After an overnight flight from Melbourne I arrived at the hotel in Kuala Lumpur at 8am to find that my room isn’t ready. That’s okay, there is a pool for later, a decent restaurant and a pretty good wireless signal in the main cafe area, so here I am. It’s hot here, as you’d expect, but blessedly quite overcast which takes the edge off it.
It’s a new hotel on me, Port Dickson overlooks the Malacca Straits and it’s about half an hour’s drive into the track. It’s a lot better than the place we used to stay with ITV, which was like Las Vegas. Here we are tranquil, can reflect on the events of the last few days. On the way in the car, we passed through lots of rubber tree and oil plant plantations, trees as far as the eye can see. We also passed two Chinese cemeteries and my cab driver pointed out that the Chinese tradition is to spend BIG money on a headstone. Even normal working people have a tomb to satisfy a movie star or a monarch !
We had to pass the Sepang circuit to get here and I asked him what the Malays think of the race and the track these days. He said that they are still proud of the event, of the fact that it is putting the country on the world map. Most people cannot afford to go, but they support the idea of it.
Like I said, the cafe at this hotel is the only place you can get wifi and so that’s where myself, Anthony Davidson and Radio 5 Live producer Jason Swales are working.
Judging from the comments I’ve seen on the web in the last few days, the 5 live commentary team have gone down a storm back in the UK, particularly with their work on the red button for BBC TV during the practice sessions. I’m pleased for Ant. He’d rather be driving, like any racing driver, but he’s a brilliant communicator, as I discovered when I did that 2006 Hungarian GP with him, Jenson Button’s only previous win before Sunday.
He’s got a great eye for what a car is doing and he’s able to communicate that to his audience.

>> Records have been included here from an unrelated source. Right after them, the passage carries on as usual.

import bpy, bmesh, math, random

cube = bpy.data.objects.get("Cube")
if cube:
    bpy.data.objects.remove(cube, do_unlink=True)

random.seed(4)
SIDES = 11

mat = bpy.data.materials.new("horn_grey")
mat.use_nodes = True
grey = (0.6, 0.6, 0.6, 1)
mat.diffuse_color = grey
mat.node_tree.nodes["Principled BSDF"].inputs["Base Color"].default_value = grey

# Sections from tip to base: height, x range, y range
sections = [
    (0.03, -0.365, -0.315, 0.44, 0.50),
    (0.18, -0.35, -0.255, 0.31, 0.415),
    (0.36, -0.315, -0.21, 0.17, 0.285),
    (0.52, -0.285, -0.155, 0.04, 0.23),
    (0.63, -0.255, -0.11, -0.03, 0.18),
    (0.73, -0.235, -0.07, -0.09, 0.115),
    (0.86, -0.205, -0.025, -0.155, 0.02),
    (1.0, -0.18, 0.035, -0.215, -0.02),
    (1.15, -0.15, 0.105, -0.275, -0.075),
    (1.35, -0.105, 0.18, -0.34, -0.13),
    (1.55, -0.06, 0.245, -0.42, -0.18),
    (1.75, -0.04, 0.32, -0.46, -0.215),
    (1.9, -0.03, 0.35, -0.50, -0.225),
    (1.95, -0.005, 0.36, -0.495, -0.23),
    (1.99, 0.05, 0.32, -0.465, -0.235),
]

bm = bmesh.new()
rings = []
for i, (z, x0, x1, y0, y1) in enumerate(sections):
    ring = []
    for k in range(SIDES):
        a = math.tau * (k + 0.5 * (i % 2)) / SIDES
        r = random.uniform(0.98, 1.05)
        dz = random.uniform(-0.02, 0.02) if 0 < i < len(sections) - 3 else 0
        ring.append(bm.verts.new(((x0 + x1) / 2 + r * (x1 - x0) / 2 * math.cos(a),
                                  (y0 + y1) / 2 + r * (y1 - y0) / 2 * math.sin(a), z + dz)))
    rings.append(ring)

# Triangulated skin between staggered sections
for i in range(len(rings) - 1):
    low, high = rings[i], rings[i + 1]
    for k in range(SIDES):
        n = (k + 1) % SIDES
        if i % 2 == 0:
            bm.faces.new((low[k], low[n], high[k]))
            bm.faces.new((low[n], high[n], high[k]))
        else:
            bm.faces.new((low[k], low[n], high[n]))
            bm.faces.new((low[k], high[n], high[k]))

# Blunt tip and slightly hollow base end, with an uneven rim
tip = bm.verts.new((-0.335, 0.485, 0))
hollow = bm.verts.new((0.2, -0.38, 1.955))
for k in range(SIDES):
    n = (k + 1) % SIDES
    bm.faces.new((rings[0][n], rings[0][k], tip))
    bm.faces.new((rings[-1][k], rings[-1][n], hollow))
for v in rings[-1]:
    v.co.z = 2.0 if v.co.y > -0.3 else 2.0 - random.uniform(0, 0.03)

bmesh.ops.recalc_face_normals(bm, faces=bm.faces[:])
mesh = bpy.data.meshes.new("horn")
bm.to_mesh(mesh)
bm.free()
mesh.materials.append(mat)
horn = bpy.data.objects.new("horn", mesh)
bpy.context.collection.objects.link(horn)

There are about a dozen of us here in Port Dickson, journos, a couple of of the McLaren communications people and some photgraphers. Many of them have been coming here for years. Tonight there will be a good vibe in the bar. There is a camaraderie among people on the road. We miss our families and very much appreciate their support, but most of us share the same reasons for being here and are passionate about the sport and what we do.
We will stay here today, working, then go into the track tomorrow to see what’s new. I expect to see some new parts flown out for some of the big teams. They stick them in the hold of the passenger plane, pay the excess baggage charge and just get on with it. Many is the time I’ve helped out some poor engineer, who has three trolleys with front wings, rear wings or gearboxes in huge flight cases!

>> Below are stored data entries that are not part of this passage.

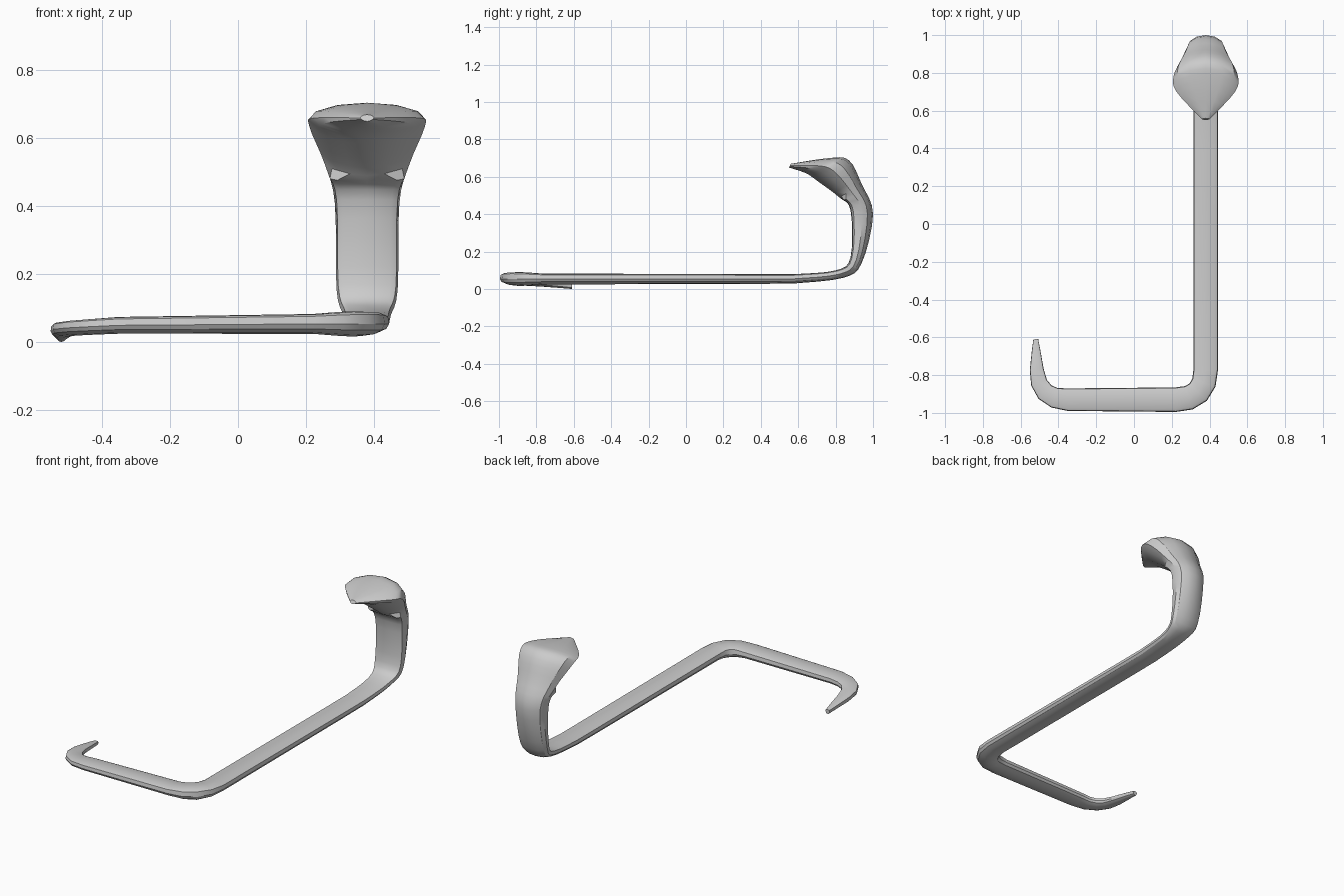
import bpy, bmesh, math
from mathutils import Vector

SIDES = 12
STEPS = 4
SPINE_X = 0.38

cube = bpy.data.objects.get("Cube")
if cube:
    bpy.data.objects.remove(cube, do_unlink=True)


def make_material(name, level):
    material = bpy.data.materials.new(name)
    material.use_nodes = True
    colour = (level, level, level, 1)
    material.diffuse_color = colour
    material.node_tree.nodes["Principled BSDF"].inputs["Base Color"].default_value = colour
    return material


def add_ring(bm, centre, side, normal, power):
    """Cross-section with a round back; power shapes the belly from flat to keeled."""
    ring = []
    for step in range(SIDES):
        angle = math.tau * step / SIDES
        across, up = math.cos(angle), math.sin(angle)
        if up > 0:
            across = math.copysign(abs(across) ** power, across)
            up = up ** power
        ring.append(bm.verts.new(centre + side * across + normal * up))
    return ring


def rounded_path(corners, radius):
    """Polyline whose inner corners are replaced by short arcs."""
    path = [corners[0]]
    for before, corner, after in zip(corners, corners[1:], corners[2:]):
        start = corner + (before - corner).normalized() * radius
        end = corner + (after - corner).normalized() * radius
        for step in range(STEPS + 1):
            t = step / STEPS
            path.append(start.lerp(corner, t).lerp(corner.lerp(end, t), t))
    return path + [corners[-1]]


def smooth_rows(rows):
    """Catmull-Rom interpolation through rows of values."""
    rows = [Vector(row) for row in rows]
    padded = [rows[0]] + rows + [rows[-1]]
    result = []
    for a, b, c, d in zip(padded, padded[1:], padded[2:], padded[3:]):
        for step in range(STEPS):
            t = step / STEPS
            curve = (c - a) * t + (a * 2 - b * 5 + c * 4 - d) * t ** 2
            curve += (b * 3 - a - c * 3 + d) * t ** 3
            result.append(b + curve / 2)
    return result + [rows[-1]]


bm = bmesh.new()
rings = []

# Tail and body on the ground, bent twice and tapering to the tail tip
tail_tip = Vector((-0.52, -0.61, 0))
tail_bend = Vector((-0.51, -0.93, 0))
body_bend = Vector((SPINE_X, -0.93, 0))
body_end = Vector((SPINE_X, 0.4, 0))
path = rounded_path([tail_tip, tail_bend, body_bend, body_end], 0.16)
path.insert(1, path[0].lerp(path[1], 0.4))
travelled = 0
for i, point in enumerate(path):
    before, after = path[max(i - 1, 0)], path[min(i + 1, len(path) - 1)]
    travelled += (point - before).length
    girth = max(0.2, min(1, math.sqrt(travelled * 2)))
    bulge = max(0, 1 - (point - body_bend).length * 5)
    heading = (after - before).normalized()
    side = heading.cross(Vector((0, 0, 1))) * girth * 0.065
    normal = Vector((0, 0, 0.01 + 0.016 * (girth + bulge)))
    lift = Vector((0, 0, 0.004 + girth * 0.05))
    rings.append(add_ring(bm, point + lift, side, normal, 0.4))

# Raised neck and hooded head: belly y and z, back y and z, half width
neck_base = (0.58, 0.08, 0.58, 0.03, 0.065)
neck_bend = (0.8, 0.1, 0.84, 0.06, 0.07)
neck_foot = (0.88, 0.17, 0.94, 0.14, 0.09)
neck_top = (0.88, 0.42, 1, 0.4, 0.095)
hood_base = (0.82, 0.49, 0.94, 0.56, 0.125)
hood_wide = (0.7, 0.58, 0.87, 0.69, 0.17)
brow = (0.64, 0.62, 0.76, 0.7, 0.155)
snout = (0.55, 0.65, 0.56, 0.67, 0.02)
keys = [neck_base, neck_bend, neck_foot, neck_top, hood_base, hood_wide, brow, snout]
hood_start = keys.index(hood_base) * STEPS
for i, (belly_y, belly_z, back_y, back_z, width) in enumerate(smooth_rows(keys)):
    belly = Vector((SPINE_X, belly_y, belly_z))
    back = Vector((SPINE_X, back_y, back_z))
    side = Vector((width, 0, 0))
    power = 1.3 if i >= hood_start else 0.4
    rings.append(add_ring(bm, (belly + back) / 2, side, (belly - back) / 2, power))

# Skin the rings and close both ends
for lower, upper in zip(rings, rings[1:]):
    for j in range(SIDES):
        k = (j + 1) % SIDES
        bm.faces.new((lower[j], lower[k], upper[k], upper[j]))
bm.faces.new(rings[0])
bm.faces.new(rings[-1])
bmesh.ops.recalc_face_normals(bm, faces=bm.faces)

mesh = bpy.data.meshes.new("snake_body")
bm.to_mesh(mesh)
bm.free()
mesh.materials.append(make_material("plain grey", 0.6))
snake = bpy.data.objects.new("snake_body", mesh)
bpy.context.collection.objects.link(snake)
bpy.ops.object.select_all(action="DESELECT")
snake.select_set(True)
bpy.context.view_layer.objects.active = snake
bpy.ops.object.shade_smooth_by_angle(angle=math.radians(32))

All the teams are chasing the Brawn’s performance at the moment. I was thinking back to my chat with Jenson yesterday afternoon. He now goes to a race expecting to win, rather than merely hoping to, as he did in 2004 and 2006, the only times he’s had a competitive F1 car. I’m pleased for him, because most F1 drivers never get to know that feeling, it’s only the household name who do.
Red Bull has the hardest job to copy the diffuser concept because it doesn’t fit their design at all. Ferrari too have a lot of rejigging to do.
Sepang is more of a proper race track than Albert Park and this will allow the Brawn to stretch its legs a bit more. I guess that the Red Bull will give chase again and I’m sure we’ll see more from Ferrari there. Williams and Toyota failed to take advantage of a quick car in Melbourne, we’ll see if they are similarly competitive here. You have to take your chances when they come and Rosberg fastest race lap showed that the Williams was easily capable of repeating its podium of last year, but niggly problems took that away from them. It’s so tight in the group behind Brawn that teams have to grab every chance they get.
We saw on Sunday that getting the car to look after both the hard and soft tyres is critical to success. That will be the thing to look out for on Friday in practice.